Given data:
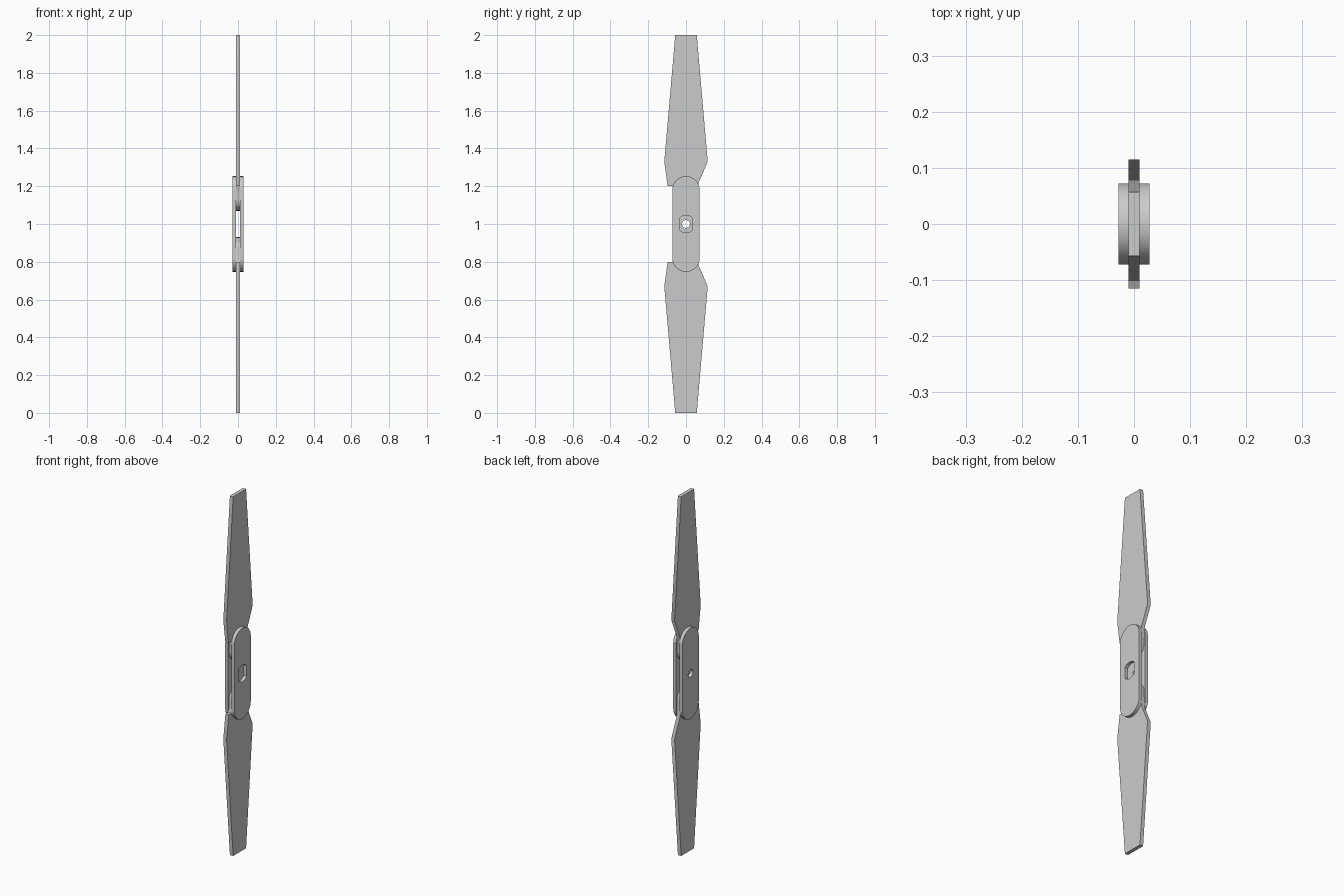
import bpy
from math import sin, cos, pi, radians, acos

if "Cube" in bpy.data.objects:
    bpy.data.objects.remove(bpy.data.objects["Cube"])


def arc(cy, cz, r, a0, a1, n=24):
    return [(cy + r * cos(a0 + (a1 - a0) * i / n),
             cz + r * sin(a0 + (a1 - a0) * i / n)) for i in range(n + 1)]


def slab(name, loops, x_mid, half_thickness):
    """Extrude (y, z) outlines along x; extra loops become holes."""
    curve = bpy.data.curves.new(name, 'CURVE')
    curve.dimensions = '2D'
    curve.fill_mode = 'BOTH'
    curve.extrude = half_thickness
    for pts in loops:
        spline = curve.splines.new('POLY')
        spline.points.add(len(pts) - 1)
        for p, (y, z) in zip(spline.points, pts):
            p.co = (y, z, 0, 1)
        spline.use_cyclic_u = True
    ob = bpy.data.objects.new(name, curve)
    bpy.context.collection.objects.link(ob)
    ob.location.x = x_mid
    ob.rotation_euler = (radians(90), 0, radians(90))
    bpy.ops.object.select_all(action='DESELECT')
    ob.select_set(True)
    bpy.context.view_layer.objects.active = ob
    bpy.ops.object.convert(target='MESH')
    bpy.ops.object.shade_smooth_by_angle(angle=radians(30))
    return bpy.context.object


# Folding blades: tapered, with a stop notch and a rounded root in the hub
blade = [(0.057, 2.0), (-0.057, 2.0), (-0.115, 1.33), (-0.097, 1.2),
         (-0.072, 1.2), (-0.066, 1.175)]
blade += arc(0, 1.135, 0.065, pi, 2 * pi)
blade += [(0.067, 1.22), (0.115, 1.33)]
slab("upper_blade", [blade], 0, 0.01)
slab("lower_blade", [[(y, 2 - z) for y, z in reversed(blade)]], 0, 0.01)

# Hub plates: rounded bars either side of the blades
R = 0.0725
outline = arc(0, 1.253 - R, R, 0, pi) + arc(0, 0.747 + R, R, pi, 2 * pi)

# Flat-sided shaft socket in one plate, round hole in the other
a = acos(0.035 / 0.046)
socket = arc(0, 1, 0.046, a, pi - a, 12) + arc(0, 1, 0.046, pi + a, 2 * pi - a, 12)
shaft_hole = arc(0, 1, 0.021, 0, 2 * pi, 32)[:-1]
slab("hub_plate_socket_side", [outline, socket], 0.019, 0.009)
slab("hub_plate_hole_side", [outline, shaft_hole], -0.019, 0.009)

Work to be completed: Tally the lines of the listing that hold the string "socket", then reply with that number alone.

Completed exercise: 3